I had been warned of thigh-high lakes of mud, the entire Mole valley being impassably under water & dangerously slippery, steep chalk paths but, despite all these very inauspicious omens, the walk was lovely. We had to bypass the Stepping stones at the bottom of Box Hill as they were under water but there’s a perfectly good bridge not far off so we used that. Continue reading WESTHUMBLE TO LEATHERHEAD – SATURDAY 9 JANUARY
Eleven polyramblers set off from Buxted, in dry weather though with rain forecast. We made our way out of the village and then through fields and woods towards Poundgate, with the occasional stretch of lane, and pretty views. It was a good time of year to be doing the walk as the trees were turning and the colours were lovely. Towards the end of the morning we had to cross a golf course, which we negotiated successfully, helped by the fact that there were surprisingly few golfers about. Shortly after we arrived at the Crow and Gate pub, our lunchtime stop.
Rain started while we were in the pub and continued for a bit, but then the sun came out. Our route took us through fields and woods again – at times following the Vanguard Way – and there were more good views. We arrived back in Buxted with time to spare, so some of the party went to the pub by the station, and others waited at the station itself.
Photo by Pam
Geoffrey reaches 60, having completed over 37 years of club membership!

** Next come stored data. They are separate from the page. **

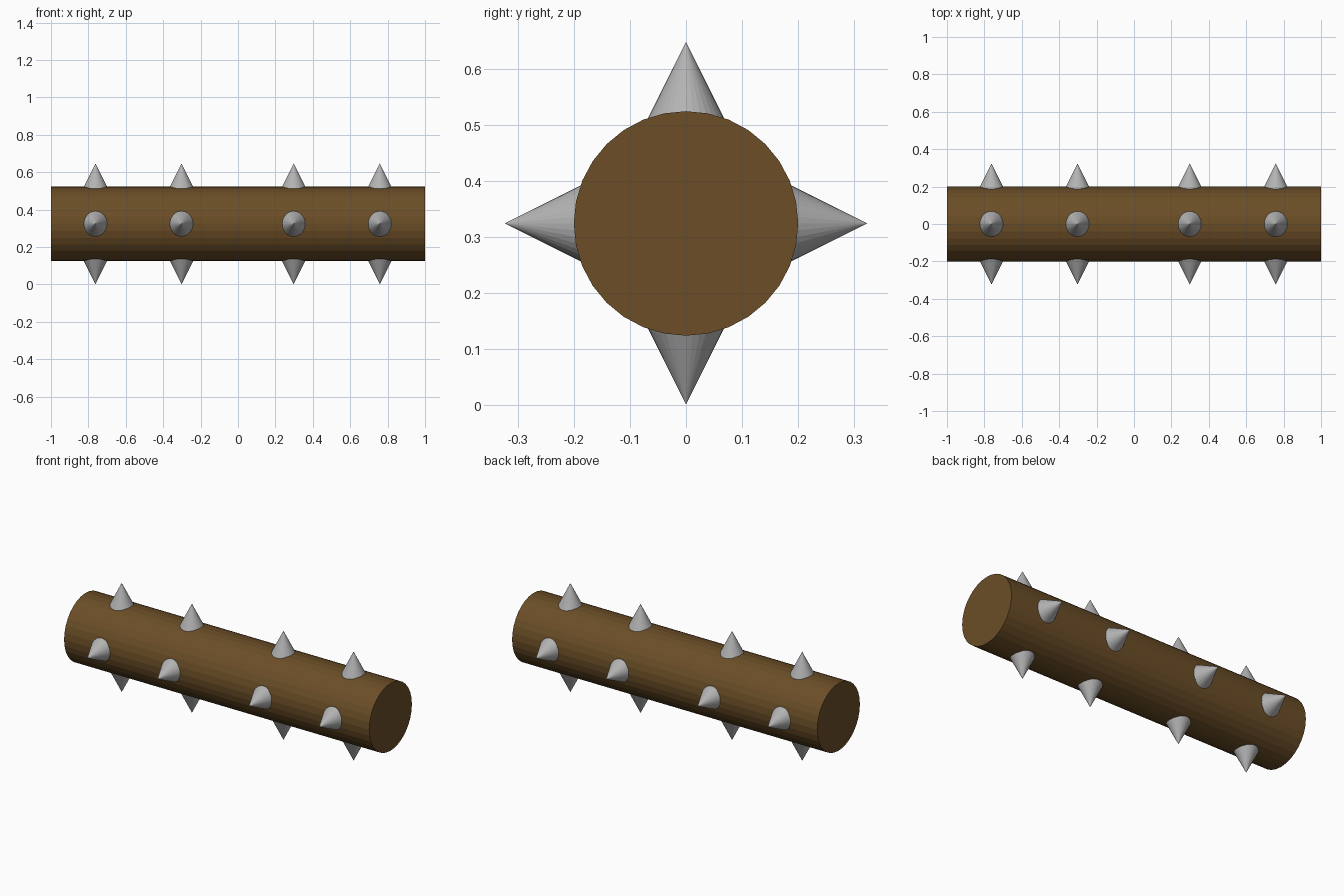
import bpy
from math import pi
from mathutils import Matrix, Vector

cube = bpy.data.objects.get("Cube")
if cube:
    bpy.data.objects.remove(cube, do_unlink=True)

CENTRE_Z = 0.324
LOG_RADIUS = 0.2
TIP = 0.323          # spike tip distance from the log axis
BASE = 0.15          # spike base, buried inside the log
SPIKE_X = (-0.762, -0.302, 0.298, 0.758)


def make_material(name, colour):
    mat = bpy.data.materials.new(name)
    mat.use_nodes = True
    mat.diffuse_color = colour
    mat.node_tree.nodes["Principled BSDF"].inputs["Base Color"].default_value = colour
    return mat


wood = make_material("brown wood", (0.147, 0.076, 0.02, 1))
metal = make_material("grey metal", (0.45, 0.45, 0.45, 1))

# Log lying along x
bpy.ops.mesh.primitive_cylinder_add(
    vertices=32, radius=LOG_RADIUS, depth=2,
    location=(0, 0, CENTRE_Z), rotation=(0, pi / 2, 0))
log = bpy.context.object
log.name = "log"
log.data.materials.append(wood)

# Rings of four spikes around the log
sides = ("top", "front", "bottom", "back")
depth = TIP - BASE
for ring, x in enumerate(SPIKE_X, 1):
    for i, side in enumerate(sides):
        turn = Matrix.Rotation(i * pi / 2, 3, "X")
        offset = turn @ Vector((0, 0, BASE + depth / 2))
        bpy.ops.mesh.primitive_cone_add(
            vertices=32, radius1=depth / 2, depth=depth,
            location=Vector((x, 0, CENTRE_Z)) + offset,
            rotation=turn.to_euler())
        spike = bpy.context.object
        spike.name = f"spike_{side}_{ring}"
        spike.data.materials.append(metal)
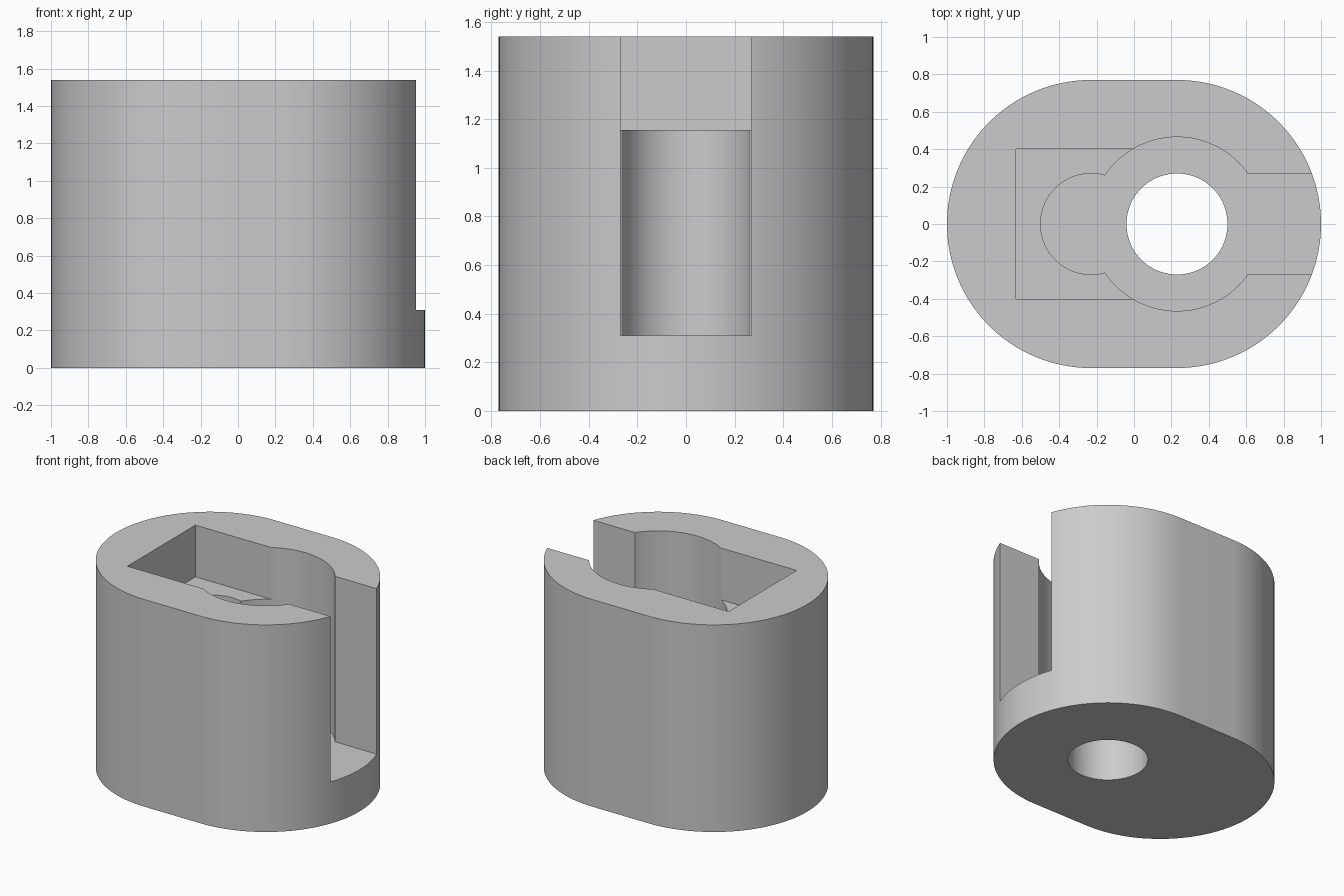
import bpy, bmesh, math

if "Cube" in bpy.data.objects:
    bpy.data.objects.remove(bpy.data.objects["Cube"])

HEIGHT, FLOOR, LEDGE, OPEN = 1.54, 0.31, 1.155, 1.8
OFFSET, OUTER, BORE, HOLE = 0.23, 0.77, 0.465, 0.27


def arc(cx, radius, start, end, steps):
    """Points on an arc, angles in degrees."""
    angles = [math.radians(start + (end - start) * i / steps) for i in range(steps + 1)]
    return [(cx + radius * math.cos(a), radius * math.sin(a)) for a in angles]


def circle(cx, radius):
    return arc(cx, radius, 0, 360, 96)[:-1]


def rectangle(x0, x1, half):
    return [(x0, -half), (x1, -half), (x1, half), (x0, half)]


def prism(name, outline, z0, z1):
    """Extrude a flat outline upward into a closed solid."""
    bm = bmesh.new()
    base = bm.faces.new([bm.verts.new((x, y, z0)) for x, y in outline])
    top = bmesh.ops.extrude_face_region(bm, geom=[base])["geom"]
    verts = [v for v in top if isinstance(v, bmesh.types.BMVert)]
    bmesh.ops.translate(bm, verts=verts, vec=(0, 0, z1 - z0))
    bmesh.ops.recalc_face_normals(bm, faces=bm.faces[:])
    mesh = bpy.data.meshes.new(name)
    bm.to_mesh(mesh)
    bm.free()
    obj = bpy.data.objects.new(name, mesh)
    bpy.context.collection.objects.link(obj)
    return obj


# Rounded housing with flat front and back
outline = arc(OFFSET, OUTER, -90, 90, 64) + arc(-OFFSET, OUTER, 90, 270, 64)
housing = prism("housing", outline, 0, HEIGHT)

# Cavities: main bore, side pocket, upper recess, side slot, drain hole
cutters = [
    prism("bore_cutter", circle(OFFSET, BORE), FLOOR, OPEN),
    prism("pocket_cutter", circle(-OFFSET, HOLE), FLOOR, OPEN),
    prism("recess_cutter", rectangle(-0.63, OFFSET, 0.4), LEDGE, OPEN),
    prism("slot_cutter", rectangle(OFFSET, 1.2, HOLE), FLOOR, OPEN),
    prism("hole_cutter", circle(OFFSET, HOLE), -0.2, OPEN),
]
bpy.ops.object.select_all(action="DESELECT")
housing.select_set(True)
bpy.context.view_layer.objects.active = housing
for cutter in cutters:
    cutter.hide_render = True
    mod = housing.modifiers.new(cutter.name, "BOOLEAN")
    mod.operation = "DIFFERENCE"
    mod.solver = "EXACT"
    mod.object = cutter
    bpy.ops.object.modifier_apply(modifier=mod.name)
    bpy.data.objects.remove(cutter)

# Grey finish, smooth on the curved walls
grey = bpy.data.materials.new("grey")
grey.use_nodes = True
colour = (0.6, 0.6, 0.6, 1)
grey.diffuse_color = colour
grey.node_tree.nodes["Principled BSDF"].inputs["Base Color"].default_value = colour
housing.data.materials.clear()
housing.data.materials.append(grey)
bpy.ops.object.shade_smooth_by_angle(angle=math.radians(30))
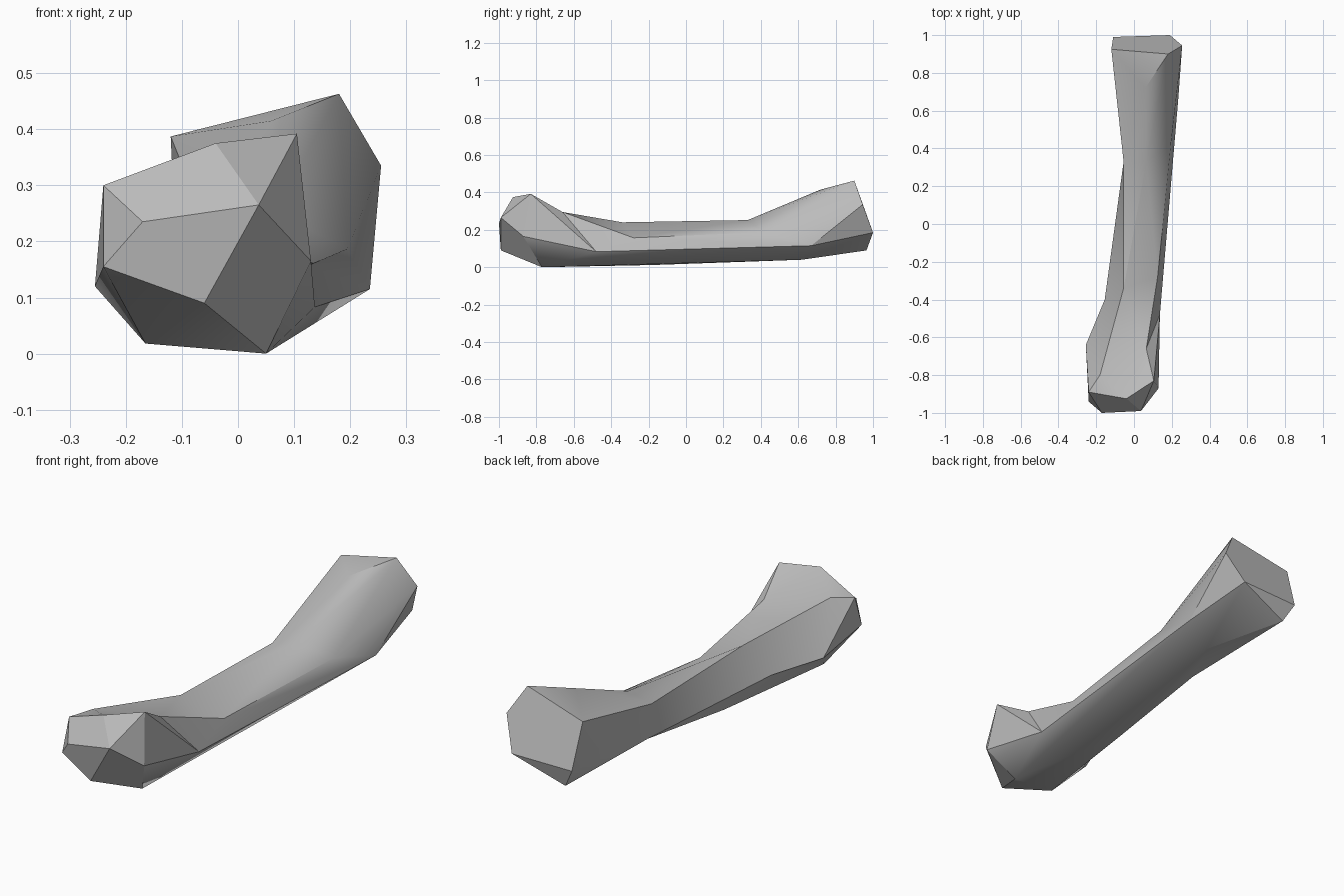
import bpy
import bmesh

cube = bpy.data.objects.get("Cube")
if cube:
    bpy.data.objects.remove(cube, do_unlink=True)

bone_grey = bpy.data.materials.new("bone_grey")
bone_grey.use_nodes = True
colour = (0.5, 0.5, 0.5, 1)
bone_grey.diffuse_color = colour
bone_grey.node_tree.nodes["Principled BSDF"].inputs["Base Color"].default_value = colour

bm = bmesh.new()


def corners(*points):
    return [bm.verts.new(p) for p in points]


def fan(centre, *rim):
    """Triangles from one corner to each pair of neighbours along the rim."""
    for a, b in zip(rim, rim[1:]):
        bm.faces.new((centre, a, b))


# Rings run: top left, top right, side, lower side, bottom, left
back_ring = corners((-.12, .925, .387), (.18, .9, .463), (.255, .945, .335),
                    (.19, 1, .185), (-.06, .965, .09), (-.11, .99, .18))
waist_ring = corners((-.055, .33, .225), (.065, .33, .252), (.195, .42, .187),
                     (.235, .67, .115), (.095, .62, .04), (-.05, .35, .07))
top_left, top_right, side, low_side, bottom, left = back_ring
mid_top_left, mid_top, mid_side, mid_low, mid_bottom, mid_left = waist_ring

# Flared back half, with a slight hump on its top face
for i in range(1, 6):
    j = (i + 1) % 6
    fan(back_ring[i], back_ring[j], waist_ring[j], waist_ring[i])
hump, = corners((.06, .72, .415))
fan(hump, top_left, top_right, mid_top, mid_top_left, top_left)

# Flat back end with a small lower chamfer
bm.faces.new((top_left, top_right, side, low_side, left))
bm.faces.new((low_side, bottom, left))

# Corners of the neck, then of the knob's top, face and underside
ridge, flank, hip, belly, waist = corners(
    (-.055, -.34, .24), (.125, -.28, .157), (.137, -.48, .083),
    (-.075, -.17, .012), (-.155, -.4, .105))
crest, notch, brow_left, brow, peak = corners(
    (-.18, -.8, .318), (.065, -.66, .295), (-.24, -.89, .3),
    (-.04, -.925, .375), (.105, -.83, .392))
cheek, nose, nose_left, jaw_left, chin = corners(
    (.13, -.87, .165), (.037, -.99, .265), (-.17, -1, .235),
    (-.24, -.94, .155), (-.06, -.99, .09))
heel, heel_left, bulge = corners(
    (.05, -.77, 0), (-.165, -.77, .018), (-.255, -.64, .12))

# Shaft
bm.faces.new((ridge, mid_top_left, mid_top))
fan(flank, ridge, mid_top, mid_side)
bm.faces.new((flank, mid_side, mid_low, hip))
fan(heel, hip, mid_low, mid_bottom, belly, heel_left)
fan(belly, mid_bottom, mid_left, waist, heel_left)
bm.faces.new((mid_top_left, ridge, waist, mid_left))

# Facets joining the knob to the shaft
fan(notch, crest, ridge, flank, hip, peak)
fan(hip, peak, cheek, heel)
fan(heel_left, waist, bulge, jaw_left, chin, heel)
fan(bulge, waist, ridge, crest, brow_left, jaw_left)

# Facets of the knob's top and face
fan(brow, nose, peak, notch, crest, brow_left)
fan(nose, peak, cheek)
fan(brow_left, nose_left, jaw_left)
bm.faces.new((brow_left, brow, nose, nose_left))
bm.faces.new((nose_left, nose, chin, jaw_left))
bm.faces.new((chin, nose, cheek, heel))

bmesh.ops.recalc_face_normals(bm, faces=bm.faces)
mesh = bpy.data.meshes.new("bone")
bm.to_mesh(mesh)
bm.free()
mesh.materials.append(bone_grey)

bone = bpy.data.objects.new("bone", mesh)
bpy.context.collection.objects.link(bone)
bpy.ops.object.select_all(action="DESELECT")
bone.select_set(True)
bpy.context.view_layer.objects.active = bone
bpy.ops.object.shade_smooth_by_angle()
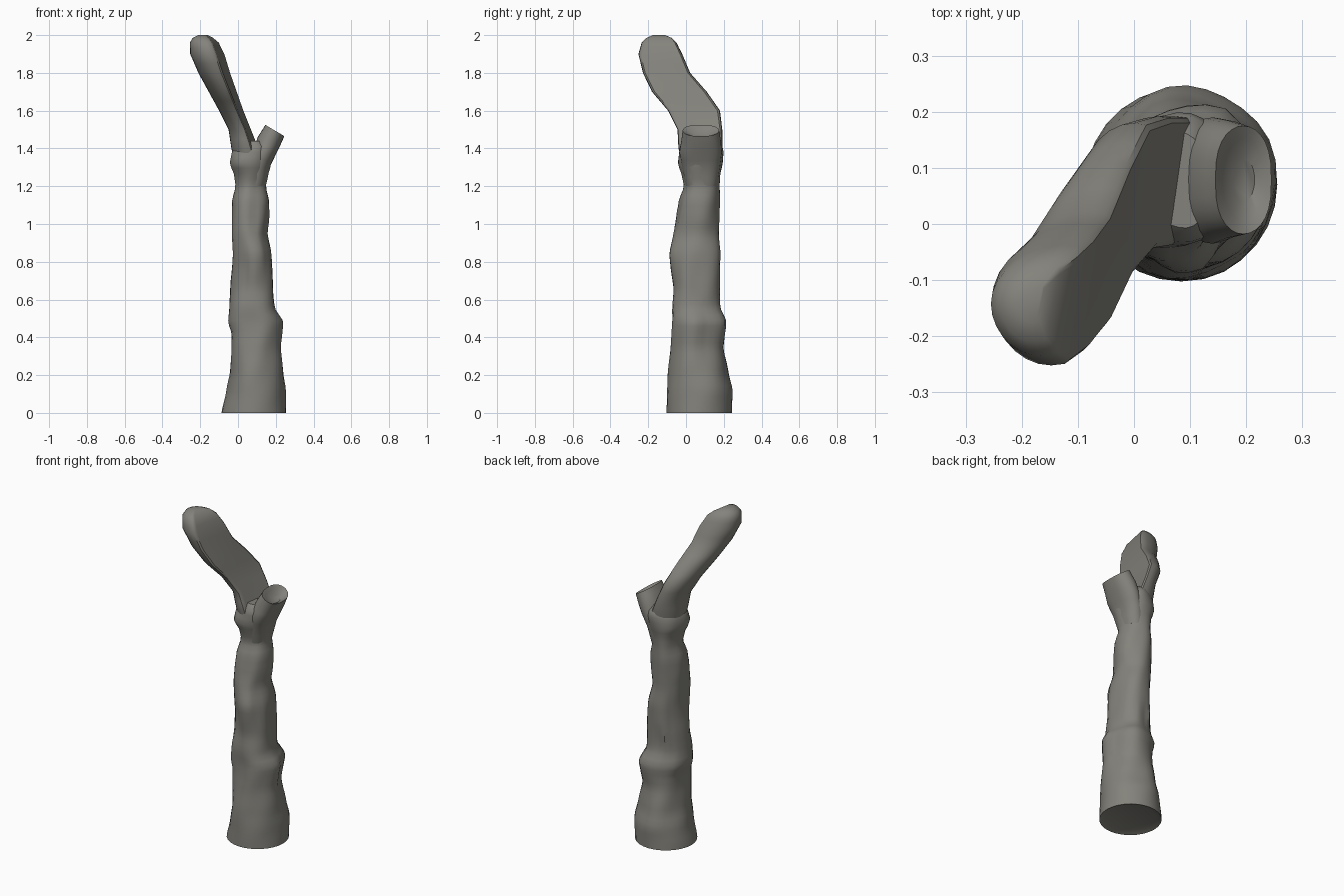
import bpy, bmesh, math
from mathutils import Vector

if "Cube" in bpy.data.objects:
    bpy.data.objects.remove(bpy.data.objects["Cube"])

SEG = 28
bark = bpy.data.materials.new("grey_brown_bark")
bark.diffuse_color = (0.23, 0.225, 0.20, 1)
bark.use_nodes = True
bark.node_tree.nodes["Principled BSDF"].inputs["Base Color"].default_value = bark.diffuse_color


def sample(keys, z):
    """Smoothly interpolate a (z, x0, x1, y0, y1) table at height z."""
    for a, b in zip(keys, keys[1:]):
        if z <= b[0]:
            t = (z - a[0]) / (b[0] - a[0])
            t = t * t * (3 - 2 * t) * 0.5 + t * 0.5
            return [p + (q - p) * t for p, q in zip(a[1:], b[1:])]
    return keys[-1][1:]


def loft(name, rings, sharp=40):
    """Skin a stack of rings and cap both ends."""
    bm = bmesh.new()
    vs = [[bm.verts.new(p) for p in r] for r in rings]
    n = len(rings[0])
    for lo, hi in zip(vs, vs[1:]):
        for i in range(n):
            j = (i + 1) % n
            bm.faces.new((lo[i], lo[j], hi[j], hi[i]))
    bm.faces.new(vs[0][::-1])
    bm.faces.new(vs[-1])
    bmesh.ops.recalc_face_normals(bm, faces=bm.faces)
    me = bpy.data.meshes.new(name)
    bm.to_mesh(me)
    bm.free()
    ob = bpy.data.objects.new(name, me)
    bpy.context.collection.objects.link(ob)
    me.materials.append(bark)
    bpy.ops.object.select_all(action='DESELECT')
    ob.select_set(True)
    bpy.context.view_layer.objects.active = ob
    bpy.ops.object.shade_smooth_by_angle(angle=math.radians(sharp))
    return ob


def place(box, u, v, z):
    x0, x1, y0, y1 = box
    return Vector(((x0 + x1) / 2 + u * (x1 - x0) / 2,
                   (y0 + y1) / 2 + v * (y1 - y0) / 2, z))


angles = [2 * math.pi * i / SEG for i in range(SEG)]

# Trunk: height, then left, right, front and back limits
trunk_keys = [
    (0.00, -.09, .258, -.105, .245), (0.12, -.065, .255, -.103, .25),
    (0.22, -.045, .24, -.10, .225), (0.35, -.037, .225, -.09, .20),
    (0.42, -.038, .235, -.085, .205), (0.48, -.058, .245, -.08, .21),
    (0.56, -.048, .20, -.08, .18), (0.66, -.04, .19, -.07, .185),
    (0.78, -.03, .182, -.08, .188), (0.84, -.028, .178, -.085, .19),
    (0.95, -.032, .155, -.07, .178), (1.04, -.036, .165, -.055, .178),
    (1.12, -.034, .165, -.04, .18), (1.20, -.015, .148, -.012, .178),
    (1.26, -.022, .16, -.025, .182), (1.32, -.045, .175, -.045, .195),
    (1.38, -.035, .185, -.04, .198), (1.42, -.01, .17, -.035, .19),
    (1.44, .02, .14, -.01, .16)]

# Bark folds: angle (degrees), height, angular width, half height, size
folds = [(-60, .84, 14, .10, .09), (-110, .72, 12, .12, -.12),
         (95, .62, 12, .09, -.16), (60, .50, 16, .10, .10),
         (15, .46, 14, .14, -.09), (-25, .75, 16, .16, .08),
         (135, .80, 13, .18, -.10), (200, .95, 16, .10, .10),
         (-75, 1.0, 16, .12, -.10), (-100, .35, 18, .15, -.06),
         (-120, 1.33, 18, .05, .12), (165, .62, 14, .14, -.09)]


def bump(a, z):
    fade = min(1, z / 0.2)
    r = 1 + fade * (.03 * math.sin(3 * a + 7 * z) + .022 * math.sin(5 * a - 13 * z + 1))
    for deg, h, w, hh, s in folds:
        d = (math.degrees(a) - deg + 180) % 360 - 180
        r += s * math.exp(-(d / w) ** 2 - ((z - h) / hh) ** 2)
    return r


rings = []
N = 50
for k in range(N + 1):
    z = 1.44 * k / N
    box = sample(trunk_keys, z)
    rings.append([place(box, math.cos(a) * bump(a, z) * .985,
                        math.sin(a) * bump(a, z) * .985, z) for a in angles])
# hollow underside
rings.insert(0, [place(trunk_keys[0][1:], .8 * math.cos(a), .8 * math.sin(a), .012)
                 for a in angles])
loft("trunk", rings)

# Long leaning branch: half-round section, flat towards the right
branch_keys = [
    (1.25, 0, .12, .0, .165), (1.40, -.035, .11, -.04, .192),
    (1.50, -.05, .07, -.045, .192), (1.60, -.10, .03, -.095, .18),
    (1.70, -.155, -.005, -.18, .11), (1.80, -.21, -.04, -.228, .022),
    (1.90, -.253, -.07, -.252, -.02), (1.96, -.255, -.10, -.235, -.05),
    (1.985, -.24, -.13, -.21, -.075), (2.0, -.21, -.16, -.175, -.11)]


def branch_point(box, a, z):
    v = math.sin(a)
    u = (min(math.cos(a), .3) + 1) / 1.3 * 2 - 1
    u -= .25 * (1 - v) * (u + 1) / 2
    return place(box, u, v, z)


heights = [1.25, 1.33, 1.4, 1.45, 1.5, 1.55, 1.6, 1.65, 1.7, 1.75, 1.8,
           1.85, 1.9, 1.935, 1.96, 1.985, 2.0]
loft("leaning_branch", [[branch_point(sample(branch_keys, z), a, z) for a in angles]
                        for z in heights], 35)

# Broken stub: flares to the right, slanted rim with a shallow dished end
stub_keys = [(1.20, .03, .145, 0, .165), (1.30, .05, .168, -.02, .18),
             (1.38, .08, .20, -.035, .19), (1.44, .105, .225, -.025, .185),
             (1.495, .145, .245, -.018, .175)]
stub = []
for z in (1.20, 1.25, 1.30, 1.34, 1.38, 1.41, 1.44, 1.47, 1.495):
    box = sample(stub_keys, z)
    tilt = .03 * max(0, (z - 1.3) / .195)
    stub.append([place(box, math.cos(a), math.copysign(abs(math.sin(a)) ** .75, math.sin(a)),
                       z - tilt * math.cos(a)) for a in angles])
for scale, drop in ((.75, .012), (.4, .03)):
    stub.append([place(box, scale * math.cos(a), scale * math.sin(a),
                       1.495 - drop - .03 * scale * math.cos(a)) for a in angles])
loft("broken_stub", stub)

It was over 10 years ago when I moved to Flitwick. That year, being in a rural location as I am, I thought it fitting to hold a 50th birthday ramble with party to follow, included as an event in the club programme. This worked well so I decided to do same for this year, having reached 60. This time I added on a morning coffee and chat pre-ramble.
Although the programme stated “train arrives at 11.11 where Geoffrey will meet the party”, it was only about 10.40 when my sister remarked there are some people coming to the front door. I opened the door to be unexpectedly greeted by Siew Tin, Siew Kee and Kim and cakes (!) etc – they had travelled together by car. I let them in and so started to prepare coffee. 20 mins later I set off to the station, Harriet then texted to say she and Nigel would be on a later train due to a missed connection at Blackfriars. At the station the train arrived at 11.10 and about 14 polyramblers disembarked so I led them back to the coffee party. Harriet and Nigel were a wee bit lost in Flitwick, and I collected them from the local paths half an hour later.
After leaving Woking station and town centre, 16 Polyramblers were soon walking along the quiet (apart from the interruption of cyclists) Basingstoke Canal. The canal is bordered by trees and the autumn leaves were covering the water. We reached St John’s lock and, soon after, we crossed to the other side of the canal that meandered alongside woodland. We had lunch at the Nag’s Head pub and then made our way to Brookwood Station where we met our guide ‘on the other side’ of the railway. We did a tour of the cemetery led by a member of the Brookwood Cemetery Society. The weather was suitably grey for such an activity but it remained dry. We learnt that the cemetery opened in November 1854 and was the largest in the world. It had its own railway and a private station outside Waterloo station. In the cemetery, there were two stations to serve each part of the cemetery: one for the Dissenters and one for Anglicans. The tour concentrated on the Victorian era but the cemetery continues to serve all faiths and many nationalities. It was designated as a Grade I Historic Park and Garden in 2009. The cemetery has many majestic trees, many planted when it was opened – such as the giant sequoias – and is a haven for fauna and flora. Our guide took us to the grave of famous people including Caroll Gibbons – famous musician, John Singer-Sargent – famous artist, Dr Robert Knox – anatomist and Edith Thomson who was hanged for adultery. We stopped at several beautiful memorials and mausoleums to learn their story. In the grounds, there is also St Edward Orthodox Church and we were welcome by a member of the St Edward Brotherhood, the monastic community that serves the Church and shrine of St Edward the Martyr. We only skimmed the surface of Brookwood Cemetery; it is a very extensive place. Our guide was knowledgeable and our visit was very interesting. There is also a large military cemetery but this will be for another visit.
This year’s Autumn Weekend to Northumberland proved very popular with thirty-four members in attendance. We arrived in Berwick-upon-Tweed in glorious sunshine and had a walk round the very impressive Elizabethan fortifications. The weather was mainly overcast for the rest of the trip but it remained calm and dry until just before we headed home on the Monday. Continue reading Autumn weekend in Northumbria